The Gulf States
Several Gulf States are shown in this MODIS image. The bottom left corner of the image is a portion of Saudi Arabia.
The island towards the upper left is the country of Bahrain; to its right is the peninsula that contains the country of Qatar.
Just below and to the right are the United Arab Emirates. The tip of the peninsula on the right side of the image belongs to Oman, as does the land area at the bottom right of the image.
Across the water is Iran. Historically, this body of water was called the "Persian Gulf". However, the Arab States prefer the term "Arabian Gulf". The United Nations and the United States officially use the more traditional name, "Persian Gulf".
The Gulf is very salty (about 4%) due to evaporation and lack of replenishment by freshwater. Both temperature and rainfall are highly unpredictable ranging from 23-50 degrees Celsius (73-122 degrees Fahrenheit) and 75-150 millimeters (3-6 inches), respectively.
While the region is low in biological diversity, it does provide a "stopover" and "overwintering" point for migratory shorebirds.
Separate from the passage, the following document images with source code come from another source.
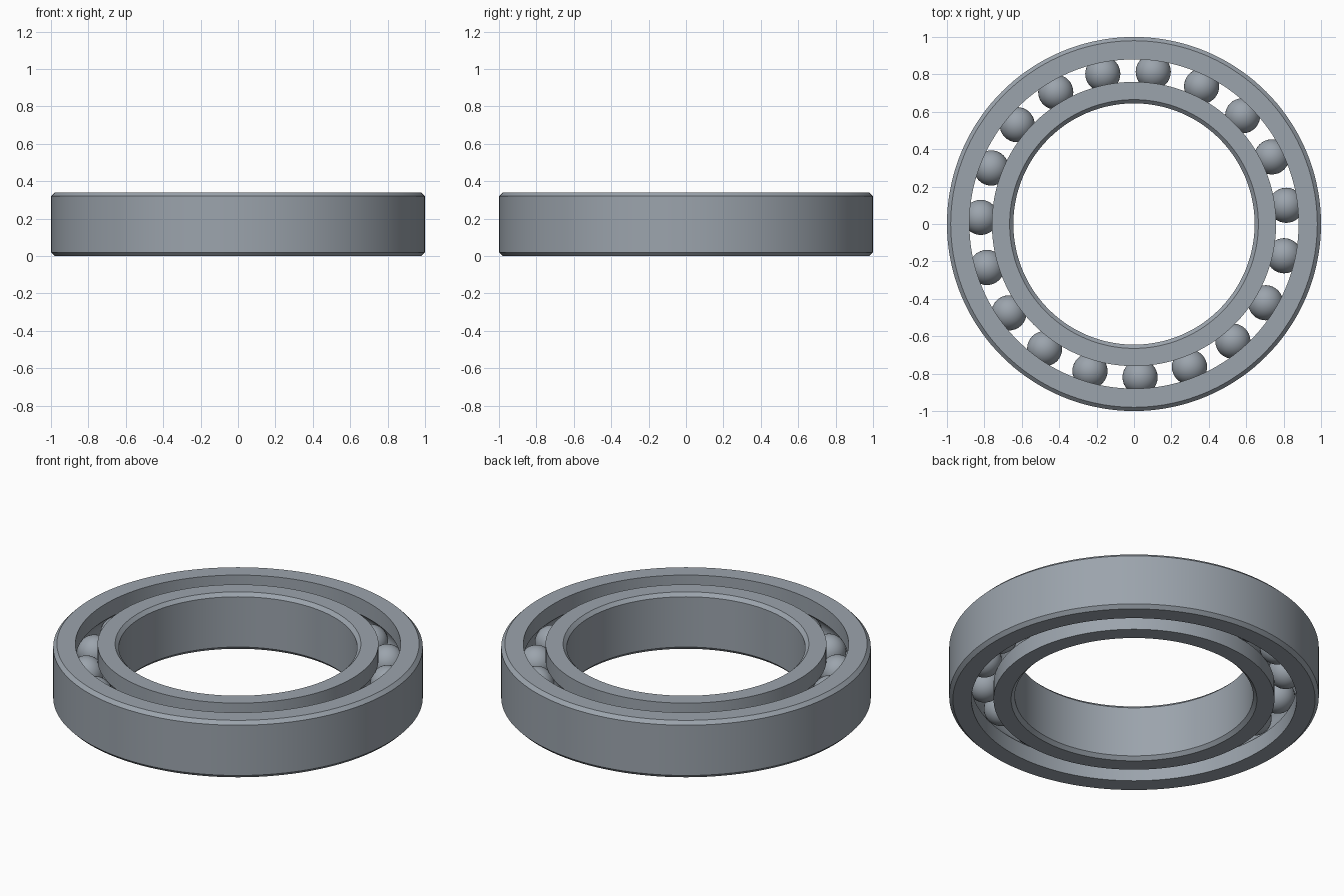
import bpy, bmesh
from math import sin, cos, pi, radians, asin

cube = bpy.data.objects.get("Cube")
if cube:
    bpy.data.objects.remove(cube, do_unlink=True)

HEIGHT = 0.34
MID = HEIGHT / 2
PITCH = 0.82        # radius of the ball circle
BALL_R = 0.094
GROOVE_R = 0.096
HALF_GAP = 0.06     # half the radial gap between the rings
CHAMFER = 0.02
BALLS = 19

steel = bpy.data.materials.new("steel_grey")
steel.use_nodes = True
colour = (0.33, 0.37, 0.415, 1)
steel.diffuse_color = colour
steel.node_tree.nodes["Principled BSDF"].inputs["Base Color"].default_value = colour


def finish(bm, name):
    bmesh.ops.recalc_face_normals(bm, faces=bm.faces)
    mesh = bpy.data.meshes.new(name)
    bm.to_mesh(mesh)
    bm.free()
    mesh.materials.append(steel)
    obj = bpy.data.objects.new(name, mesh)
    bpy.context.collection.objects.link(obj)
    bpy.ops.object.select_all(action='DESELECT')
    obj.select_set(True)
    bpy.context.view_layer.objects.active = obj
    bpy.ops.object.shade_smooth_by_angle(angle=radians(30))
    return obj


def race(name, plain_r, side, segments=144, arc_steps=10):
    """Lathe a chamfered ring; side is +1 outside the balls, -1 inside."""
    wall = PITCH + side * HALF_GAP
    chamfer_r = plain_r - side * CHAMFER
    profile = [(wall, 0), (chamfer_r, 0), (plain_r, CHAMFER),
               (plain_r, HEIGHT - CHAMFER), (chamfer_r, HEIGHT), (wall, HEIGHT)]
    # Ball groove, from top to bottom
    reach = pi / 2 - asin(HALF_GAP / GROOVE_R)
    for i in range(arc_steps + 1):
        a = reach * (1 - 2 * i / arc_steps)
        profile.append((PITCH + side * GROOVE_R * cos(a), MID + GROOVE_R * sin(a)))
    bm = bmesh.new()
    loops = []
    for s in range(segments):
        t = 2 * pi * s / segments
        loops.append([bm.verts.new((r * cos(t), r * sin(t), z)) for r, z in profile])
    for s in range(segments):
        a, b = loops[s], loops[(s + 1) % segments]
        for i in range(len(profile)):
            j = (i + 1) % len(profile)
            bm.faces.new((a[i], b[i], b[j], a[j]))
    finish(bm, name)


race("outer_ring", 1.0, 1)
race("inner_ring", 0.645, -1)

# Balls spaced evenly between the rings
for n in range(BALLS):
    t = radians(7) + 2 * pi * n / BALLS
    bm = bmesh.new()
    bmesh.ops.create_uvsphere(bm, u_segments=32, v_segments=20, radius=BALL_R)
    ball = finish(bm, f"ball_{n + 1}")
    ball.location = (PITCH * cos(t), PITCH * sin(t), MID)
In addition, according to National Geographic, the region is home to "red foxes, cape hares, Ethiopian hedgehogs, and rare Asiatic jackals".